Having opened the conversation, you can’t resist asking him, ‘Why don’t you eat the grain in that corner? Why are you working so hard when that grain is more than enough to feed your family until the rains come?’ The farmer will smile and say, ‘You city types can’t understand us.’ Even more strangely, when you return to his home soon after the rains come, you will see an even more peculiar thing. This farmer, instead of eating the grain is now throwing it in the newly ploughed field and burying it in the mud. You can’t but ask him, ‘Why are you throwing good grain into the mud?’ And he replies in his own mysterious way, ‘So that my family and I can eat for the whole year.’ Ah! If only we learn the lessons from life.

To harvest you have to plant. What you have in your hand is the harvest. What you plant in the earth is the seed. If you refuse to let go what you have in your hand, that is all that you will ever have. Instead, if you give what you have in your hand to the world, it will yield a harvest so plentiful that you can’t possibly hold it in your hand. Keep holding what you have and you starve after it is gone; plant it and you will eat and others will eat with you. Keep your fists clenched and you can hold nothing; open your hands if you want to hold anything. If you open your hands to give, they will be open to receive. If you want to hold what is coming to you, you have to let go what you are holding onto. This is called risk taking and it is based on faith – like the farmer has in the rain. He knows it will come. He prepares for it because he is certain it will come. It is not in his hands to bring rain, but it is in his hands to prepare his field to take full advantage when it does come. 

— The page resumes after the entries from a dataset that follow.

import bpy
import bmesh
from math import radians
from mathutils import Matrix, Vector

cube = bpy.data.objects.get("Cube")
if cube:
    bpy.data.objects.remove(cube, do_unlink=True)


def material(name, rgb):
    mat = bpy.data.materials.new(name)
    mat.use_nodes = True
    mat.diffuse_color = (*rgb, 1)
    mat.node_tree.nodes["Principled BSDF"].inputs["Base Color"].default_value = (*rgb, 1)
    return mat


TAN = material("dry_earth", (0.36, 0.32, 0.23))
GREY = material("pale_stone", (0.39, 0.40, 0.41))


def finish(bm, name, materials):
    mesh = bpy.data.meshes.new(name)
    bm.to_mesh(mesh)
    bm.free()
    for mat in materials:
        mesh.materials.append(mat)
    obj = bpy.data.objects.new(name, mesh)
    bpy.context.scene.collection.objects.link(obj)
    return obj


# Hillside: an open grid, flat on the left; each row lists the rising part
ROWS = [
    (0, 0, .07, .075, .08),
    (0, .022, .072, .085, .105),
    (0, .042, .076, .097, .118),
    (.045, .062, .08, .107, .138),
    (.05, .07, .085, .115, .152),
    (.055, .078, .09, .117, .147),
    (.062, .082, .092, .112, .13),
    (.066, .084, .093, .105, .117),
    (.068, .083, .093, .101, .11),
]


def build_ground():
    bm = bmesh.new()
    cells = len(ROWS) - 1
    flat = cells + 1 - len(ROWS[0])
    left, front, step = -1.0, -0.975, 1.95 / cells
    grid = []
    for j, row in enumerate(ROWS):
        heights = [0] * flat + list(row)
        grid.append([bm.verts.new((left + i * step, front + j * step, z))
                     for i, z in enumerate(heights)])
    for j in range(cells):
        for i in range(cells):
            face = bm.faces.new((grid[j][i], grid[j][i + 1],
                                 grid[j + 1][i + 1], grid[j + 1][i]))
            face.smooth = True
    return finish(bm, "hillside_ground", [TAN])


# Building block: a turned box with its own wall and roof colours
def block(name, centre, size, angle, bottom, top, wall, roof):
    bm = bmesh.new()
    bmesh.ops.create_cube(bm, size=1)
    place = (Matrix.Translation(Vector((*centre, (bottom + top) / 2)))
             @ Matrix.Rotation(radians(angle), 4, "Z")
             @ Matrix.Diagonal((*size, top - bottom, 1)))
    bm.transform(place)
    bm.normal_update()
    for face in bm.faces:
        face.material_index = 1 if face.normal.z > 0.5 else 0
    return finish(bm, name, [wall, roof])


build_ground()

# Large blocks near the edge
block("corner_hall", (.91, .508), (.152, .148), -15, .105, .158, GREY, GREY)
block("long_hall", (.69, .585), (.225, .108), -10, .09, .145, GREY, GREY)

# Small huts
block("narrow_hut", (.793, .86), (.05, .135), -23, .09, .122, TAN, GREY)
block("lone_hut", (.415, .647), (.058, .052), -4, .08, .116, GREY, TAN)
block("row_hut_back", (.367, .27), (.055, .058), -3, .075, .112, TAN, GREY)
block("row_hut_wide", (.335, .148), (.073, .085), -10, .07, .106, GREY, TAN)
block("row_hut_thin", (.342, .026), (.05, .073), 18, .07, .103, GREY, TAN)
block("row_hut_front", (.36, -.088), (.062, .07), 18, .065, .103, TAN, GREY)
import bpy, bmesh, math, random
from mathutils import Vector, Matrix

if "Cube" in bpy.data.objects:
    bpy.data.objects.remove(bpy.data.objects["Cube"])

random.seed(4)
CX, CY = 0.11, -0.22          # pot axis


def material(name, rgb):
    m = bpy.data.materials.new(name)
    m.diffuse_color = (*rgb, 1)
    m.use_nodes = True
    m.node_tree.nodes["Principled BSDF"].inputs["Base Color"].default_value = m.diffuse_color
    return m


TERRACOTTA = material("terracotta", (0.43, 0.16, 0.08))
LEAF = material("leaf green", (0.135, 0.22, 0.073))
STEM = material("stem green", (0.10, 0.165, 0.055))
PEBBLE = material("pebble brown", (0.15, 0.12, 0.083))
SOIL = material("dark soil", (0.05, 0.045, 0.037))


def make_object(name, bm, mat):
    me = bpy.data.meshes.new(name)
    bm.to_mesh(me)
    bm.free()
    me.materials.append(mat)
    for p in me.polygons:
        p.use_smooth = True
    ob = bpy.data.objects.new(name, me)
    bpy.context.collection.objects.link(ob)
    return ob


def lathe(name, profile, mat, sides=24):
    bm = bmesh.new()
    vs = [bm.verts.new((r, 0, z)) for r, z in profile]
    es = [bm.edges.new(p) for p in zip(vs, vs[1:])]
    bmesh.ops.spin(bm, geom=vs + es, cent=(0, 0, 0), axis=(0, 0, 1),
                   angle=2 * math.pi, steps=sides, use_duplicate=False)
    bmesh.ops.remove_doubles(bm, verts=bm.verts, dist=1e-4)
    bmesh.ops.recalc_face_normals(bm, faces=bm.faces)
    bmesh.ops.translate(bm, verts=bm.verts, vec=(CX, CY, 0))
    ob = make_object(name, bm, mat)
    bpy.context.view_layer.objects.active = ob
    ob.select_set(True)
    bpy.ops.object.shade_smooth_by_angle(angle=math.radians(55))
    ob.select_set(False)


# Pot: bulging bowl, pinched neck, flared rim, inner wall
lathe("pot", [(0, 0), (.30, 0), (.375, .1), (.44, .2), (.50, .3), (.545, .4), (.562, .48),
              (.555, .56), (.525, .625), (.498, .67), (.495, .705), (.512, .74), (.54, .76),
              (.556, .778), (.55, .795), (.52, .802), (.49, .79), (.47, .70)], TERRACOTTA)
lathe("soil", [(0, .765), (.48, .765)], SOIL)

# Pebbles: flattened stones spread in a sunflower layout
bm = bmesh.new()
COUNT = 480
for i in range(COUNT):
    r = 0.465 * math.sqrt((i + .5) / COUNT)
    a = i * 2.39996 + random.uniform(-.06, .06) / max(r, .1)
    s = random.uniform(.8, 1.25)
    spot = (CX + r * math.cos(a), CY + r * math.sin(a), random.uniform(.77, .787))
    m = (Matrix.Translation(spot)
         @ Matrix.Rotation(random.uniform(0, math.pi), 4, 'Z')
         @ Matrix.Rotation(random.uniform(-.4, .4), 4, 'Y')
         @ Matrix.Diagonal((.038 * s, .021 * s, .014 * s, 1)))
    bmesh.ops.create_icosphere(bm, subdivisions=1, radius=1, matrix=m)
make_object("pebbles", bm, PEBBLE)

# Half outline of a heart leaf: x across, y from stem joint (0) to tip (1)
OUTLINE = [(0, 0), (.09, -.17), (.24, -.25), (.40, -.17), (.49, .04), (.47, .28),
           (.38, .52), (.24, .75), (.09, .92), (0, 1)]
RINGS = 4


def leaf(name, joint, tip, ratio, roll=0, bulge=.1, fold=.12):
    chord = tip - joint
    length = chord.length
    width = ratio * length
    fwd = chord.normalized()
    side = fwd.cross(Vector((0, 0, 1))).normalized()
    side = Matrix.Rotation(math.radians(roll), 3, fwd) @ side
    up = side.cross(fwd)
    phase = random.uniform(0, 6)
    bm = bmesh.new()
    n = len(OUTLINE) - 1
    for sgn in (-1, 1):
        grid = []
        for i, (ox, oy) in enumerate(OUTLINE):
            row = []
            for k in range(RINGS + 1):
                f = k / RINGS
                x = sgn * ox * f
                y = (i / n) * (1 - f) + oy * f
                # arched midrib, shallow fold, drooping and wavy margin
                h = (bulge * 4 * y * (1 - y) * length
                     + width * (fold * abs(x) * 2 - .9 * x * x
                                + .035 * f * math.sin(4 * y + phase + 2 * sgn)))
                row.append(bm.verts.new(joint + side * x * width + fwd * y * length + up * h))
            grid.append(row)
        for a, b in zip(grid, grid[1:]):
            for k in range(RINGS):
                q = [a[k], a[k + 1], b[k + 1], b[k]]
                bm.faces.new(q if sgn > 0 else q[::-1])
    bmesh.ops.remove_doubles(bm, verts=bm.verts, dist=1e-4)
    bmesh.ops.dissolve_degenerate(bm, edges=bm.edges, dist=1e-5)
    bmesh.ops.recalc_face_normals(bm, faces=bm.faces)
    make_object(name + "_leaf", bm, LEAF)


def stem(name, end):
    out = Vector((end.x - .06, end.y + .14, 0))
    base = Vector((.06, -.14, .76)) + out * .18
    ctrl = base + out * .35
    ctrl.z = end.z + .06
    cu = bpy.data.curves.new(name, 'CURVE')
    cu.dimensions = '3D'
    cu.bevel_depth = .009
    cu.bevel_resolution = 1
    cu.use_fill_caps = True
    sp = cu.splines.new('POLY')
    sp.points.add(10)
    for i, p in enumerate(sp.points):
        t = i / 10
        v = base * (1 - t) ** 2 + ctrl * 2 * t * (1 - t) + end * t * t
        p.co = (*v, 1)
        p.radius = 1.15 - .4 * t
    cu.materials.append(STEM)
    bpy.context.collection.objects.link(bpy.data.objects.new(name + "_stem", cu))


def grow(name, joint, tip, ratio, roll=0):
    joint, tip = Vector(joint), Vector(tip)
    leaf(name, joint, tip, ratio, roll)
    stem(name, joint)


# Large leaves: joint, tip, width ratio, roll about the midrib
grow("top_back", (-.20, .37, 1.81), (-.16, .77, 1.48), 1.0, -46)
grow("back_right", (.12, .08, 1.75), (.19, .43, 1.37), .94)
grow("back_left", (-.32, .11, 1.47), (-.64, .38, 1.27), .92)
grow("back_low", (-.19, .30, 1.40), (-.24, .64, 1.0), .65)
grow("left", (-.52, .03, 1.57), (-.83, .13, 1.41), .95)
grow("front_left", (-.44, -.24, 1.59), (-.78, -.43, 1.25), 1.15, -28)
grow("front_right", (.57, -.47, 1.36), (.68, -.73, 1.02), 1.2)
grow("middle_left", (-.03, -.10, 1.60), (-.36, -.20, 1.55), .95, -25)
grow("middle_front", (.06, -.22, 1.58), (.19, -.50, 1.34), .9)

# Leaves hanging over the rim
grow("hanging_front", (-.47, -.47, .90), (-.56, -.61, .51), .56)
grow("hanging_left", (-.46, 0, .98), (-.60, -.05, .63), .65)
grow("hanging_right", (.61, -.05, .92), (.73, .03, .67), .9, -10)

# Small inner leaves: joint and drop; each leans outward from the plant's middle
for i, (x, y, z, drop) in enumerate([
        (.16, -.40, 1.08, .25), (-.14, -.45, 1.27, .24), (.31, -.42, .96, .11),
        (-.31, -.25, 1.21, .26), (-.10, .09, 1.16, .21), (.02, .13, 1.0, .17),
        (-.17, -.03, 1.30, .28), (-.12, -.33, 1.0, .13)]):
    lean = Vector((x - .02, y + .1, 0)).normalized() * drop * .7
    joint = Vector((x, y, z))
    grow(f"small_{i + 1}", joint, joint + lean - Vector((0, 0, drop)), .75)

That is why my principle in life is, I will not allow what is not in my control to prevent me from doing what is in my control. Life, as I said, is agriculture – in more ways than one. It is only when our actions rise up to the Heavens that our destiny descends. The nature of that destiny depends on the nature of the deeds that go up to invoke it. We don’t write our own destiny, but we choose which of our many destinies, all written already, we want to live. So choose wisely for you will have to live what you choose.